(About this exercise):
Lines with the word "cutter" are the answer; copy each of them from the data below.

(Entries shown):
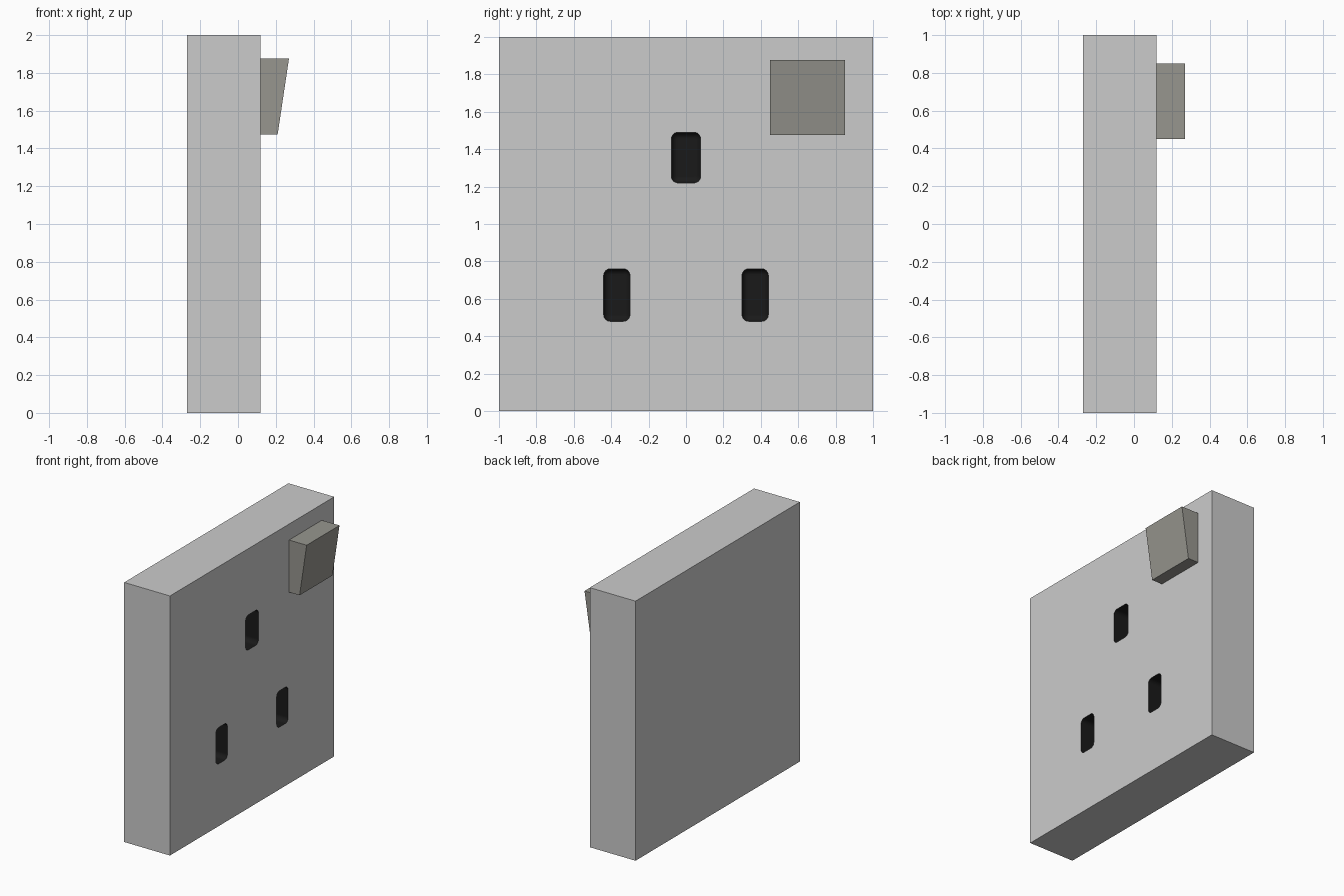
import bpy, bmesh

if "Cube" in bpy.data.objects:
    bpy.data.objects.remove(bpy.data.objects["Cube"])


def material(name, color):
    mat = bpy.data.materials.new(name)
    mat.diffuse_color = (*color, 1)
    mat.use_nodes = True
    mat.node_tree.nodes["Principled BSDF"].inputs["Base Color"].default_value = mat.diffuse_color
    return mat


def box(name, lo, hi, mat=None):
    bm = bmesh.new()
    bmesh.ops.create_cube(bm, size=1)
    for v in bm.verts:
        for i in range(3):
            v.co[i] = lo[i] if v.co[i] < 0 else hi[i]
    mesh = bpy.data.meshes.new(name)
    bm.to_mesh(mesh)
    bm.free()
    obj = bpy.data.objects.new(name, mesh)
    bpy.context.collection.objects.link(obj)
    if mat:
        mesh.materials.append(mat)
    return obj


def apply(obj, mod):
    bpy.context.view_layer.objects.active = obj
    bpy.ops.object.modifier_apply(modifier=mod.name)


FACE = 0.12
black = material("slot_black", (0.01, 0.01, 0.01))
taupe = material("switch_taupe", (0.31, 0.305, 0.275))
grey = material("plate_grey", (0.8, 0.8, 0.8))

# Thick square wall plate
plate = box("wall_plate", (-0.27, -1, 0), (FACE, 1, 2), grey)

# Three rounded slots: one upper, two lower (y, z, width, height)
slots = [(0, 1.355, 0.156, 0.27), (-0.37, 0.62, 0.14, 0.28), (0.37, 0.62, 0.14, 0.28)]
for y, z, w, h in slots:
    cutter = box("slot_cutter", (FACE - 0.2, y - w / 2, z - h / 2),
                 (FACE + 0.2, y + w / 2, z + h / 2), black)
    bevel = cutter.modifiers.new("round", 'BEVEL')
    bevel.width = 0.035
    bevel.segments = 8
    apply(cutter, bevel)
    cut = plate.modifiers.new("slot", 'BOOLEAN')
    cut.operation = 'DIFFERENCE'
    cut.solver = 'EXACT'
    cut.material_mode = 'TRANSFER'
    cut.object = cutter
    apply(plate, cut)
    bpy.data.objects.remove(cutter)

# Wedge rocker switch, tilted out at the top
switch = box("rocker_switch", (FACE, 0.45, 1.475), (0.27, 0.85, 1.877), taupe)
for v in switch.data.vertices:
    if v.co.x > 0.2 and v.co.z < 1.6:
        v.co.x = 0.21
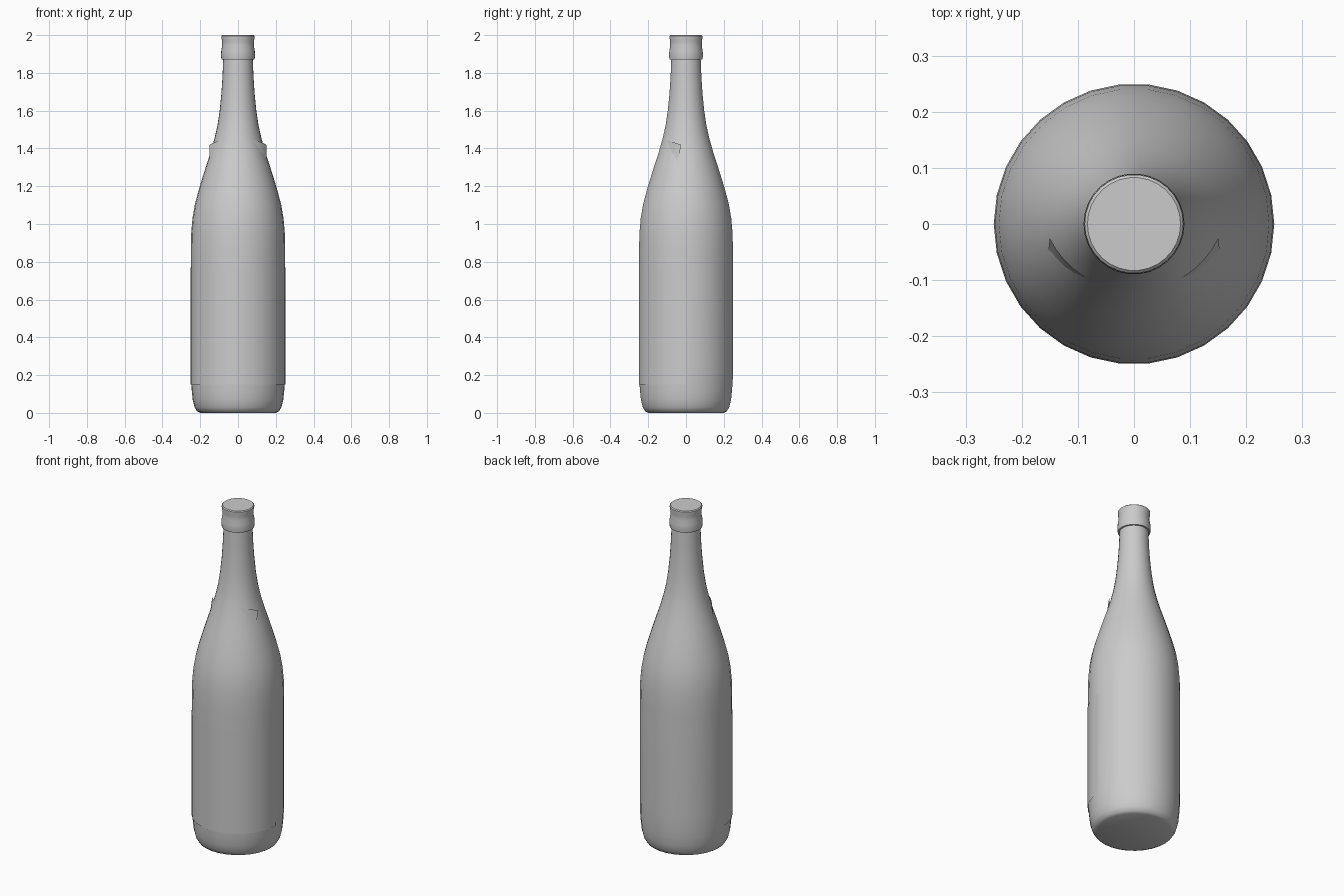
import bpy, bmesh, math
from math import sin, cos, radians

if "Cube" in bpy.data.objects:
    bpy.data.objects.remove(bpy.data.objects["Cube"])

SIDES = 30


def finish(name, bm, angle):
    bmesh.ops.recalc_face_normals(bm, faces=bm.faces[:])
    mesh = bpy.data.meshes.new(name)
    bm.to_mesh(mesh)
    bm.free()
    ob = bpy.data.objects.new(name, mesh)
    bpy.context.collection.objects.link(ob)
    bpy.ops.object.select_all(action='DESELECT')
    bpy.context.view_layer.objects.active = ob
    ob.select_set(True)
    bpy.ops.object.shade_smooth_by_angle(angle=radians(angle))
    return ob


def lathe(name, profile, angle=40):
    bm = bmesh.new()
    rings = [[bm.verts.new((r * cos(2 * math.pi * i / SIDES),
                            r * sin(2 * math.pi * i / SIDES), z))
              for i in range(SIDES)] for r, z in profile]
    for a, b in zip(rings, rings[1:]):
        for i in range(SIDES):
            j = (i + 1) % SIDES
            bm.faces.new((a[i], a[j], b[j], b[i]))
    bm.faces.new(rings[0][::-1])
    bm.faces.new(rings[-1])
    return finish(name, bm, angle)


def sheet(name, rows, steps, point):
    bm = bmesh.new()
    grid = [[bm.verts.new(point(row, -1 + 2 * i / steps))
             for i in range(steps + 1)] for row in rows]
    for a, b in zip(grid, grid[1:]):
        for i in range(steps):
            bm.faces.new((a[i], a[i + 1], b[i + 1], b[i]))
    return finish(name, bm, 60)


# Bottle glass: rounded base, straight body, sloping shoulder and neck
lathe("bottle", [(0.2, 0), (0.217, 0.008), (0.23, 0.03), (0.24, 0.07),
                 (0.245, 0.12), (0.249, 0.18), (0.25, 0.25), (0.25, 0.85),
                 (0.248, 0.95), (0.241, 1.03), (0.229, 1.1), (0.211, 1.17),
                 (0.19, 1.24), (0.168, 1.31), (0.145, 1.38), (0.125, 1.45),
                 (0.109, 1.52), (0.097, 1.6), (0.088, 1.69), (0.082, 1.78),
                 (0.078, 1.88)])

# Cap with rolled lip
lathe("cap", [(0.077, 1.872), (0.088, 1.872), (0.09, 1.89), (0.089, 1.915),
              (0.084, 1.945), (0.084, 1.965), (0.088, 1.987), (0.088, 1.995),
              (0.083, 2.0)])


# Body label: half wrap round the front
def body_point(z, t):
    a = radians(90) * t
    return (0.2515 * sin(a), -0.2515 * cos(a), z)


sheet("body_label", [0.15, 0.77], 15, body_point)


# Neck label: leaning curved sheet, lifting away from the glass at its ends
def neck_point(row, t):
    radius, centre_y, half, z = row
    a = radians(half) * t
    y = centre_y - radius * cos(a)
    return (radius * sin(a), y, z - 0.33 * radius * (1 - cos(a)))


sheet("neck_label", [(0.203, 0.022, 58, 1.245), (0.186, 0.032, 59.5, 1.305),
                     (0.173, 0.041, 61.5, 1.375), (0.167, 0.048, 64, 1.45)],
      16, neck_point)
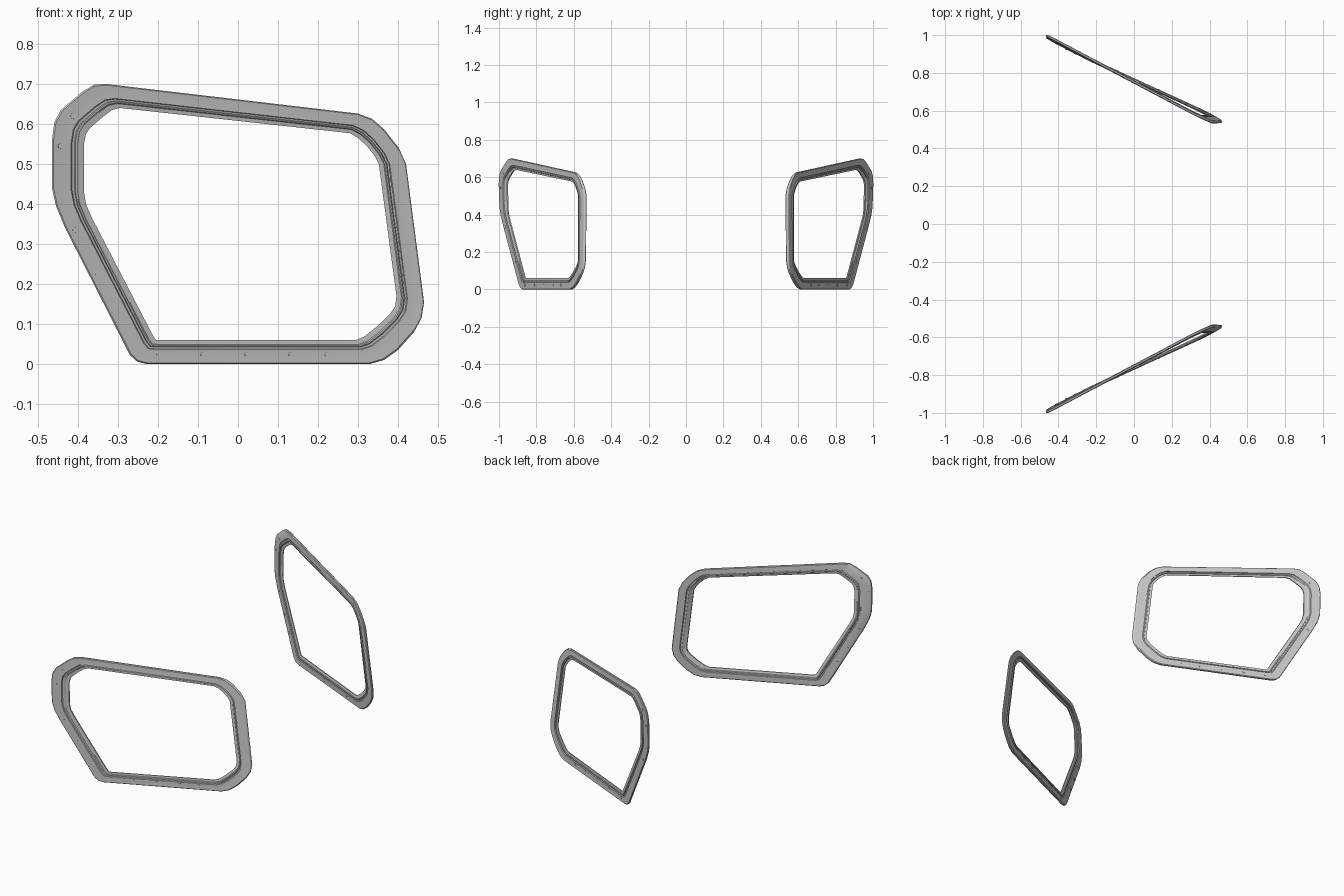
import bpy, bmesh
from mathutils import Vector, Matrix

if "Cube" in bpy.data.objects:
    bpy.data.objects.remove(bpy.data.objects["Cube"])

# Outer edge and opening edge in front view (x, z), matching point for point
OUTER = [(-.27, .022), (-.252, .006), (-.228, 0),
         (.33, 0), (.365, .01), (.40, .035), (.44, .08), (.459, .115), (.465, .155),
         (.42, .50), (.402, .54), (.365, .587), (.335, .613), (.30, .626),
         (-.33, .70), (-.36, .698), (-.39, .68), (-.443, .635), (-.459, .605), (-.465, .56),
         (-.465, .44), (-.455, .395), (-.432, .34)]
INNER = [(-.212, .07), (-.205, .06), (-.195, .06),
         (.295, .06), (.315, .068), (.345, .092), (.38, .125), (.393, .145), (.396, .17),
         (.352, .50), (.342, .52), (.322, .545), (.30, .565), (.28, .577),
         (-.295, .64), (-.315, .635), (-.335, .62), (-.37, .59), (-.38, .575), (-.385, .55),
         (-.385, .43), (-.38, .40), (-.365, .365)]

# Cross-section: (fraction from outer edge to opening, depth towards the cabin)
SECTION = [(0, .012), (0, .004), (.05, 0), (.40, 0), (.60, -.001), (.63, .004), (.70, .004),
           (.73, -.001), (.78, -.001), (.82, .003), (1, .004), (1, .010),
           (.80, .014), (.76, .018), (.70, .018), (.67, .013), (.60, .013),
           (.57, .017), (.06, .016)]


def panel_y(x, z):
    """Slanted, slightly twisted surface the frame lies on."""
    return -.772 + .455 * x + .02 * z + .12 * x * z


def finish(bm, name, angle=.5):
    bmesh.ops.recalc_face_normals(bm, faces=bm.faces)
    me = bpy.data.meshes.new(name)
    bm.to_mesh(me)
    bm.free()
    ob = bpy.data.objects.new(name, me)
    bpy.context.collection.objects.link(ob)
    bpy.ops.object.select_all(action='DESELECT')
    ob.select_set(True)
    bpy.context.view_layer.objects.active = ob
    bpy.ops.object.shade_smooth_by_angle(angle=angle)


def frame(side, name):
    bm = bmesh.new()
    rings = []
    for t, depth in SECTION:
        ring = []
        for o, i in zip(OUTER, INNER):
            x, z = Vector(o).lerp(Vector(i), t)
            ring.append(bm.verts.new((x, side * (panel_y(x, z) + depth), z)))
        rings.append(ring)
    n = len(OUTER)
    for k, a in enumerate(rings):
        b = rings[(k + 1) % len(rings)]
        for j in range(n):
            bm.faces.new((a[j], a[(j + 1) % n], b[(j + 1) % n], b[j]))
    finish(bm, name)


def studs(side, name, points, radius, length, depth):
    """Small round fasteners going square through the panel."""
    bm = bmesh.new()
    for x, z in points:
        normal = Vector((.455, -side, 0))
        rot = normal.to_track_quat('Z', 'Y').to_matrix().to_4x4()
        pos = Matrix.Translation((x, side * (panel_y(x, z) + depth), z))
        bmesh.ops.create_cone(bm, cap_ends=True, segments=12, radius1=radius,
                              radius2=radius, depth=length, matrix=pos @ rot)
    finish(bm, name)


FLANGE = [(-.20, .024), (-.09, .024), (.02, .024), (.13, .024), (.22, .024),
          (-.31, .145), (-.355, .228), (-.41, .335), (-.447, .545), (-.415, .62)]
# Row of rivets in the groove along the straight rear edge
a = Vector(OUTER[8]).lerp(Vector(INNER[8]), .665)
b = Vector(OUTER[9]).lerp(Vector(INNER[9]), .665)
RIVETS = [tuple(a.lerp(b, k / 17)) for k in range(18)]

for side, label in ((1, "front"), (-1, "back")):
    frame(side, label + "_window_frame")
    studs(side, label + "_flange_studs", FLANGE, .007, .018, .008)
    studs(side, label + "_groove_rivets", RIVETS, .003, .011, .0085)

(Solution to the problem):
    cutter = box("slot_cutter", (FACE - 0.2, y - w / 2, z - h / 2),
    bevel = cutter.modifiers.new("round", 'BEVEL')
    apply(cutter, bevel)
    cut.object = cutter
    bpy.data.objects.remove(cutter)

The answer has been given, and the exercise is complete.